Stored data:
============
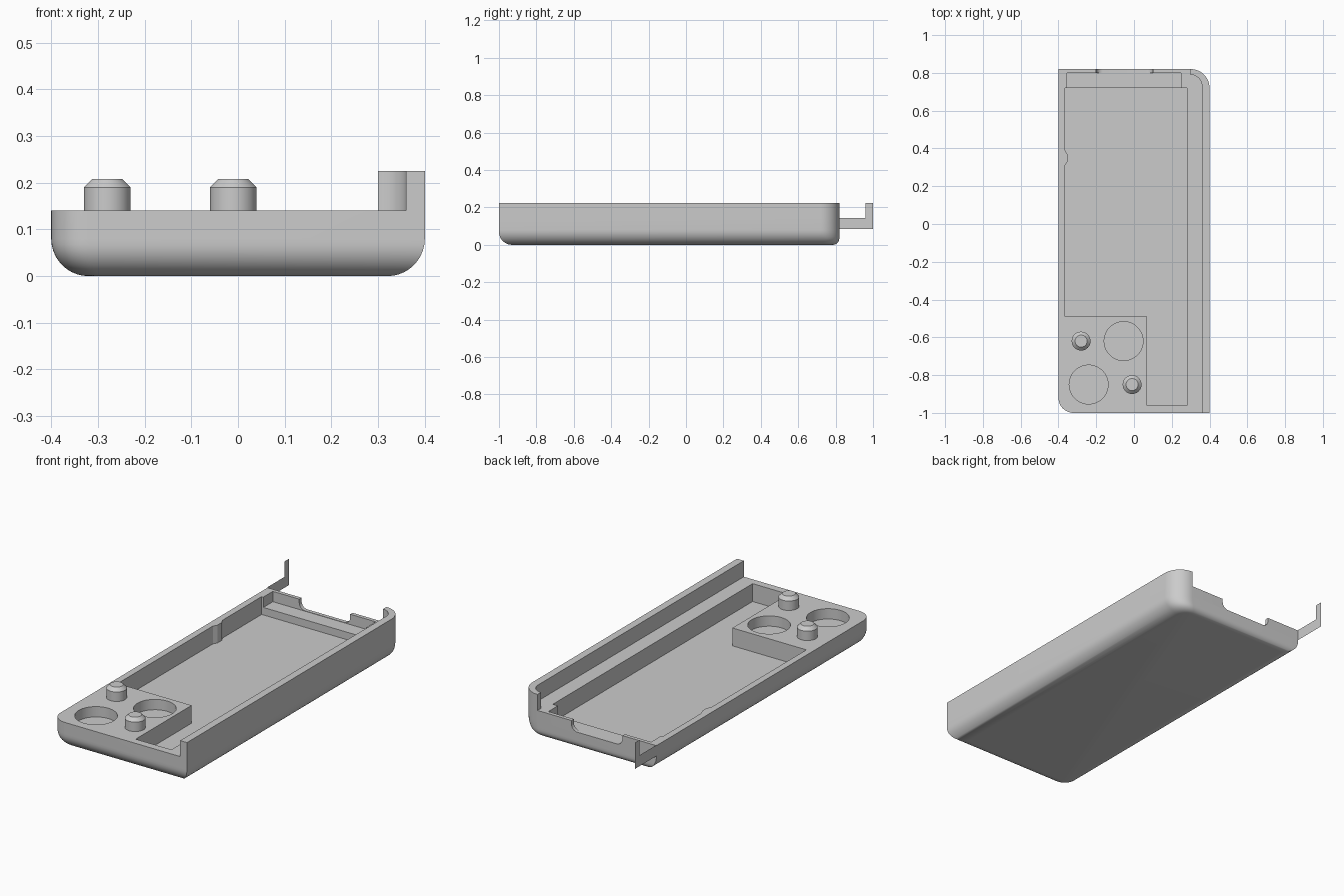
import bpy, bmesh
from math import sin, cos, pi, sqrt

if "Cube" in bpy.data.objects:
    bpy.data.objects.remove(bpy.data.objects["Cube"])

grey = bpy.data.materials.new("plain grey")
grey.use_nodes = True
grey.diffuse_color = (0.6, 0.6, 0.6, 1)
grey.node_tree.nodes["Principled BSDF"].inputs["Base Color"].default_value = (0.6, 0.6, 0.6, 1)

DECK, FLOOR, LEDGE, RIM = 0.14, 0.045, 0.085, 0.225


def make(name, bm):
    bmesh.ops.recalc_face_normals(bm, faces=bm.faces)
    me = bpy.data.meshes.new(name)
    bm.to_mesh(me)
    bm.free()
    me.materials.append(grey)
    ob = bpy.data.objects.new(name, me)
    bpy.context.collection.objects.link(ob)
    return ob


def smooth(ob):
    bpy.ops.object.select_all(action='DESELECT')
    ob.select_set(True)
    bpy.context.view_layer.objects.active = ob
    bpy.ops.object.shade_smooth_by_angle(angle=0.6)


def loft(name, rings):
    """Skin a stack of equal-length rings and cap both ends."""
    bm = bmesh.new()
    rows = [[bm.verts.new(p) for p in ring] for ring in rings]
    n = len(rows[0])
    for a, b in zip(rows, rows[1:]):
        for i in range(n):
            j = (i + 1) % n
            bm.faces.new((a[i], a[j], b[j], b[i]))
    bm.faces.new(rows[0])
    bm.faces.new(rows[-1])
    return make(name, bm)


def prism(name, outline, z0, z1):
    return loft(name, [[(x, y, z) for x, y in outline] for z in (z0, z1)])


def arc(cx, cy, r, a0, a1, n=12):
    return [(cx + r * cos(a0 + (a1 - a0) * i / n), cy + r * sin(a0 + (a1 - a0) * i / n))
            for i in range(n + 1)]


def lathe(name, x, y, profile, n=40):
    return loft(name, [[(x + r * cos(2 * pi * i / n), y + r * sin(2 * pi * i / n), z)
                        for i in range(n)] for r, z in profile])


def box(x0, x1, y0, y1):
    return [(x0, y0), (x1, y0), (x1, y1), (x0, y1)]


# Tray hull: rounded belly, two square and two rounded corners
def inset(r, z):
    return r - sqrt(r * r - (r - z) ** 2) if z < r else 0


def hull_ring(z):
    side, front, back = inset(0.08, z), inset(0.07, z), inset(0.035, z)
    x0, x1, y0, y1 = -0.4 + side, 0.4 - side, -1 + front, 0.82 - back
    rf = 0.08 - side * 0.6
    rb = 0.1 - side * 0.6
    ring = arc(x0 + rf, y0 + rf, rf, pi, 1.5 * pi) + [(x1, y0)]
    ring += arc(x1 - rb, y1 - rb, rb, 0, pi / 2) + [(x0, y1)]
    return [(x, y, z) for x, y in ring]


levels = [0.08 * (1 - cos(pi / 2 * i / 10)) for i in range(11)]
tray = loft("tray", [hull_ring(z) for z in levels + [DECK]])

# Cutters for the pocket, back ledge, round wells and cable notch
pocket = [(-0.365, 0.72), (-0.365, -0.49), (0.07, -0.49), (0.07, -0.96), (0.28, -0.96), (0.28, 0.72)]
cutters = [prism("pocket_cutter", pocket, FLOOR, 0.3),
           prism("ledge_cutter", box(-0.355, 0.25, 0.70, 0.80), LEDGE, 0.3)]
for x, y in ((-0.055, -0.62), (-0.24, -0.85)):
    cutters.append(lathe("well_cutter", x, y, [(0.103, LEDGE), (0.103, 0.3)], 48))
notch = arc(-0.165, 0.122, 0.035, pi, 1.5 * pi, 8) + arc(0.065, 0.122, 0.035, 1.5 * pi, 2 * pi, 8)
notch += [(0.1, 0.3), (-0.2, 0.3)]
cutters.append(loft("notch_cutter", [[(x, y, z) for x, z in notch] for y in (0.79, 0.86)]))

bpy.context.view_layer.objects.active = tray
for c in cutters:
    mod = tray.modifiers.new("cut", 'BOOLEAN')
    mod.operation = 'DIFFERENCE'
    mod.solver = 'EXACT'
    mod.object = c
    bpy.ops.object.modifier_apply(modifier=mod.name)
    bpy.data.objects.remove(c)
smooth(tray)

# Raised side rail that wraps round the back corner
rail = [(0.36, -1), (0.4, -1)] + arc(0.3, 0.72, 0.1, 0, pi / 2)
rail += arc(0.3, 0.73, 0.06, pi / 2, 0)
smooth(prism("side_rail", rail, DECK, RIM))

# Small rib on the pocket wall
prism("wall_rib", [(-0.365, 0.31), (-0.353, 0.33), (-0.353, 0.37), (-0.365, 0.39)], FLOOR, DECK)

# Chamfered locating pegs
for i, (x, y) in enumerate(((-0.28, -0.62), (-0.01, -0.85))):
    smooth(lathe(f"peg_{i + 1}", x, y, [(0.05, DECK), (0.05, 0.19), (0.032, 0.208)]))

# Paper-thin hook at the back corner
bm = bmesh.new()
hook = [(0.82, LEDGE), (1, LEDGE), (1, RIM), (0.96, RIM), (0.96, 0.143), (0.82, 0.143)]
bm.faces.new([bm.verts.new((-0.4, y, z)) for y, z in hook])
make("back_hook", bm)
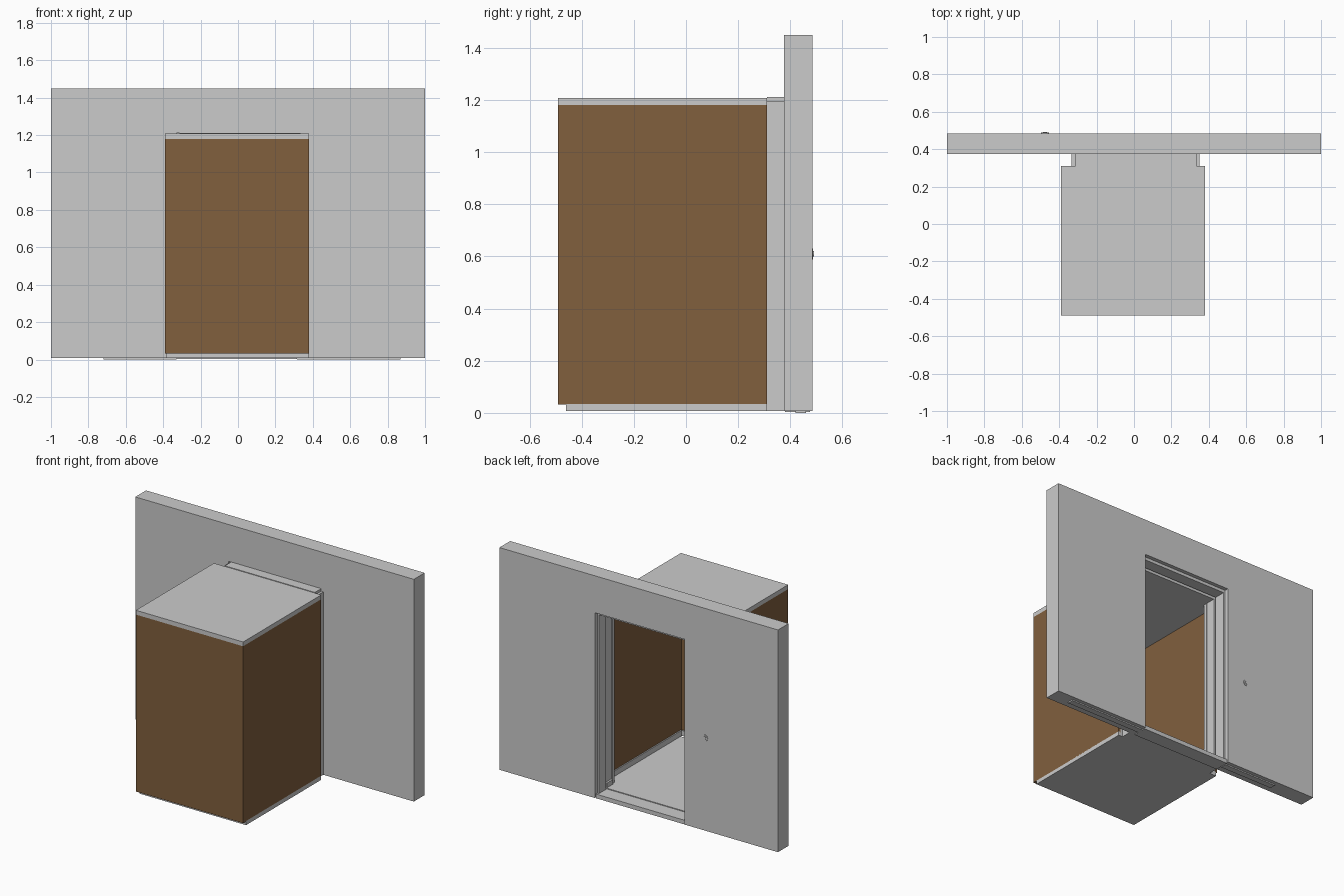
import bpy, math

if "Cube" in bpy.data.objects:
    bpy.data.objects.remove(bpy.data.objects["Cube"])

def material(name, rgb):
    m = bpy.data.materials.new(name)
    m.diffuse_color = (*rgb, 1)
    m.use_nodes = True
    m.node_tree.nodes["Principled BSDF"].inputs["Base Color"].default_value = m.diffuse_color
    return m

GREY = material("light grey metal", (0.60, 0.60, 0.60))
BROWN = material("brown panel", (0.22, 0.115, 0.048))

def box(name, x, y, z, mat=GREY):
    """Axis-aligned box from (min, max) ranges."""
    lo, hi = zip(x, y, z)
    v = [(a, b, c) for a in x for b in y for c in z]
    f = [(0, 1, 3, 2), (4, 6, 7, 5), (0, 4, 5, 1), (2, 3, 7, 6), (0, 2, 6, 4), (1, 5, 7, 3)]
    me = bpy.data.meshes.new(name)
    me.from_pydata(v, [], f)
    me.materials.append(mat)
    ob = bpy.data.objects.new(name, me)
    bpy.context.collection.objects.link(ob)
    return ob

def disc(name, x, z, y, r):
    """Short cylinder standing out along y."""
    bpy.ops.mesh.primitive_cylinder_add(vertices=24, radius=r, depth=y[1] - y[0],
        location=(x, sum(y) / 2, z), rotation=(math.pi / 2, 0, 0))
    ob = bpy.context.object
    ob.name = name
    ob.data.materials.append(GREY)
    bpy.ops.object.shade_smooth_by_angle()

# landing wall: one U-shaped profile around the doorway, extruded in depth
L, R, TOP = -0.33, 0.315, 1.21
W0, W1 = 0.375, 0.485
profile = [(-1, .008), (L, .008), (L, TOP), (R, TOP), (R, .008), (1, .008), (1, 1.45), (-1, 1.45)]
n = len(profile)
verts = [(x, y, z) for y in (W0, W1) for x, z in profile]
faces = [tuple(range(n)), tuple(range(2 * n - 1, n - 1, -1))]
faces += [(i, i + n, (i + 1) % n + n, (i + 1) % n) for i in range(n)]
me = bpy.data.meshes.new("landing_wall")
me.from_pydata(verts, [], faces)
me.materials.append(GREY)
bpy.context.collection.objects.link(bpy.data.objects.new("landing_wall", me))

# door tracks just below the wall, and the landing sill
box("left_door_track", (-0.72, L), (0.42, 0.46), (0, 0.009))
box("right_door_track", (R, 0.87), (0.42, 0.46), (0, 0.009))
box("landing_sill", (L, R), (0.38, 0.475), (0.003, 0.03))

# slim frame inside the wall opening
for side, x in (("left", (L, L + .012)), ("right", (R - .012, R))):
    box(side + "_landing_jamb", x, (0.385, 0.46), (0.03, TOP))
box("landing_header", (L, R), (0.385, 0.46), (1.19, TOP))

# car floor and roof
box("car_floor", (-0.385, 0.38), (-0.46, 0.31), (0.008, 0.035))
box("car_roof", (-0.39, 0.38), (-0.49, 0.31), (1.18, 1.208))

# car walls with skirting inside
T = 0.012
Z = (0.032, 1.18)
box("front_car_wall", (-0.39, 0.38), (-0.49, -0.49 + T), Z, BROWN)
for side, x, s in (("left", -0.39, 1), ("right", 0.38, -1)):
    a, b, c = x, x + s * T, x + s * (T + .008)
    box(side + "_car_wall", (min(a, b), max(a, b)), (-0.49 + T, 0.31), Z, BROWN)
    box(side + "_skirting", (min(b, c), max(b, c)), (-0.47, 0.29), (0.035, 0.07))
box("front_skirting", (-0.37, 0.36), (-0.478, -0.47), (0.035, 0.07))

# return panels beside the car entrance
box("left_return_panel", (-0.378, -0.312), (0.285, 0.309), (0.035, 1.18))
box("right_return_panel", (0.312, 0.368), (0.285, 0.309), (0.035, 1.18))

# short neck between car and wall
box("left_neck_jamb", (-0.335, -0.312), (0.31, W0), (0.035, 1.195))
box("right_neck_jamb", (0.318, 0.35), (0.31, W0), (0.035, 1.195))
box("neck_header", (-0.312, 0.335), (0.31, W0), (1.18, 1.212))
box("neck_sill", (-0.335, 0.35), (0.31, 0.38), (0.008, 0.035))
for side, x in (("left", (-0.335, -0.30)), ("right", (0.305, 0.35))):
    box(side + "_sill_bracket", x, (0.315, W0), (0.035, 0.065))

# call button
disc("call_button_plate", -0.475, 0.61, (0.484, 0.488), 0.021)
disc("call_button", -0.475, 0.61, (0.487, 0.491), 0.011)
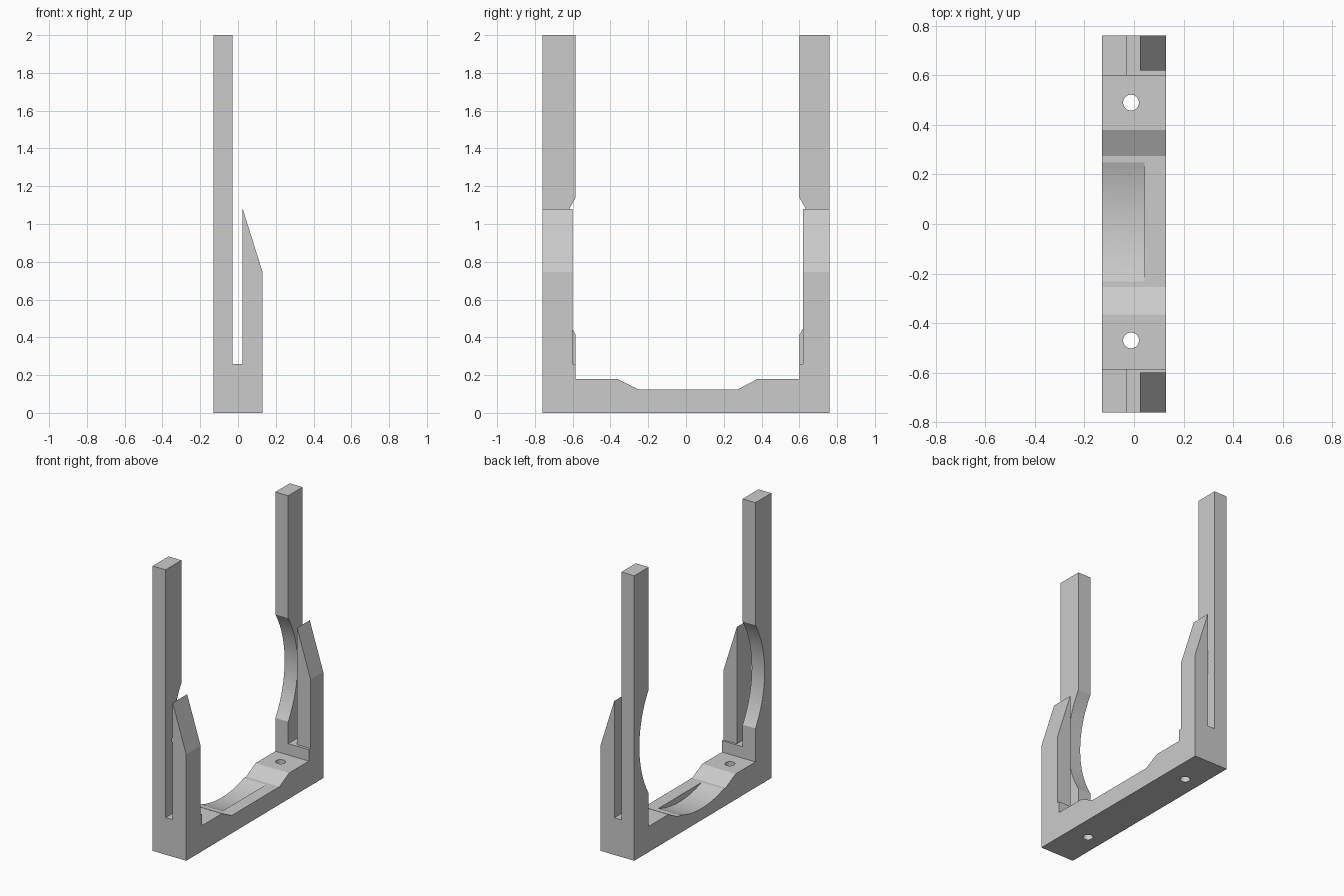
import bpy, bmesh, math
from mathutils import Vector

cube = bpy.data.objects.get("Cube")
if cube:
    bpy.data.objects.remove(cube, do_unlink=True)

grey = bpy.data.materials.new("light grey")
grey.use_nodes = True
grey.diffuse_color = (0.6, 0.6, 0.6, 1)
grey.node_tree.nodes["Principled BSDF"].inputs["Base Color"].default_value = (0.6, 0.6, 0.6, 1)


def prism(name, points, axis, low, high):
    """Extrude a 2D outline along an axis (0 = x, 1 = y, 2 = z)."""
    def place(p):
        c = list(p)
        c.insert(axis, low)
        return c
    bm = bmesh.new()
    face = bm.faces.new([bm.verts.new(place(p)) for p in points])
    res = bmesh.ops.extrude_face_region(bm, geom=[face])
    shift = Vector((0, 0, 0))
    shift[axis] = high - low
    bmesh.ops.translate(bm, vec=shift,
                        verts=[v for v in res["geom"] if isinstance(v, bmesh.types.BMVert)])
    bmesh.ops.recalc_face_normals(bm, faces=bm.faces[:])
    mesh = bpy.data.meshes.new(name)
    bm.to_mesh(mesh)
    bm.free()
    mesh.materials.append(grey)
    obj = bpy.data.objects.new(name, mesh)
    bpy.context.collection.objects.link(obj)
    return obj


def arc(cx, cy, r, steps, first, last):
    return [(cx + r * math.cos(math.tau * i / steps), cy + r * math.sin(math.tau * i / steps))
            for i in range(first, last)]


def rect(a0, a1, b0, b1):
    return [(a0, b0), (a1, b0), (a1, b1), (a0, b1)]


# U-shaped bracket with a shallow dip in the floor
bracket = prism("cradle_bracket", [
    (-0.76, 0), (0.76, 0), (0.76, 2), (0.6, 2), (0.6, 0.18), (0.38, 0.18), (0.275, 0.125),
    (-0.255, 0.125), (-0.365, 0.18), (-0.585, 0.18), (-0.585, 2), (-0.76, 2)], 0, -0.13, 0.13)

CY, CZ, R, N = 0.008, 0.777, 0.695, 96
cutters = [
    # slot between tall and short arms
    prism("slot_cutter", rect(-0.03, 0.025, 0.26, 2.2), 1, -1, 1),
    # sloping tops of the short arms
    prism("slope_cutter", [(0, 1.16), (0.2, 0.522), (0.2, 2.2), (0, 2.2)], 1, -1, 1),
    # short arms are slightly thinner
    prism("shave_cutter", rect(-0.6, 0.62, 0.26, 2.2), 0, 0, 0.2),
    # round seat through the tall arms and floor
    prism("seat_cutter", arc(CY, CZ, R, N, 0, N), 0, -0.2, 0),
    prism("floor_seat_cutter", arc(CY, CZ, R, N, 64, 81), 0, -0.01, 0.042),
]
# screw holes
for y in (-0.47, 0.49):
    cutters.append(prism("hole_cutter", arc(-0.012, y, 0.032, 32, 0, 32), 2, -0.1, 0.4))

bpy.ops.object.select_all(action="DESELECT")
bpy.context.view_layer.objects.active = bracket
bracket.select_set(True)
for cutter in cutters:
    cutter.hide_render = True
    mod = bracket.modifiers.new(cutter.name, "BOOLEAN")
    mod.operation = "DIFFERENCE"
    mod.solver = "EXACT"
    mod.object = cutter
    bpy.ops.object.modifier_apply(modifier=mod.name)
for cutter in cutters:
    bpy.data.objects.remove(cutter, do_unlink=True)

bpy.ops.object.shade_smooth_by_angle(angle=math.radians(15))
============
Goal of the exercise: Set down exactly the lines of the data above, beginning with the line that has "x0, x1, y0, y1 = -0.4" and ending with the line that has "notch = arc(-0.165, 0.122, 0.035, pi, 1.5", and no others.

Output of the exercise:
    x0, x1, y0, y1 = -0.4 + side, 0.4 - side, -1 + front, 0.82 - back
    rf = 0.08 - side * 0.6
    rb = 0.1 - side * 0.6
    ring = arc(x0 + rf, y0 + rf, rf, pi, 1.5 * pi) + [(x1, y0)]
    ring += arc(x1 - rb, y1 - rb, rb, 0, pi / 2) + [(x0, y1)]
    return [(x, y, z) for x, y in ring]


levels = [0.08 * (1 - cos(pi / 2 * i / 10)) for i in range(11)]
tray = loft("tray", [hull_ring(z) for z in levels + [DECK]])

# Cutters for the pocket, back ledge, round wells and cable notch
pocket = [(-0.365, 0.72), (-0.365, -0.49), (0.07, -0.49), (0.07, -0.96), (0.28, -0.96), (0.28, 0.72)]
cutters = [prism("pocket_cutter", pocket, FLOOR, 0.3),
           prism("ledge_cutter", box(-0.355, 0.25, 0.70, 0.80), LEDGE, 0.3)]
for x, y in ((-0.055, -0.62), (-0.24, -0.85)):
    cutters.append(lathe("well_cutter", x, y, [(0.103, LEDGE), (0.103, 0.3)], 48))
notch = arc(-0.165, 0.122, 0.035, pi, 1.5 * pi, 8) + arc(0.065, 0.122, 0.035, 1.5 * pi, 2 * pi, 8)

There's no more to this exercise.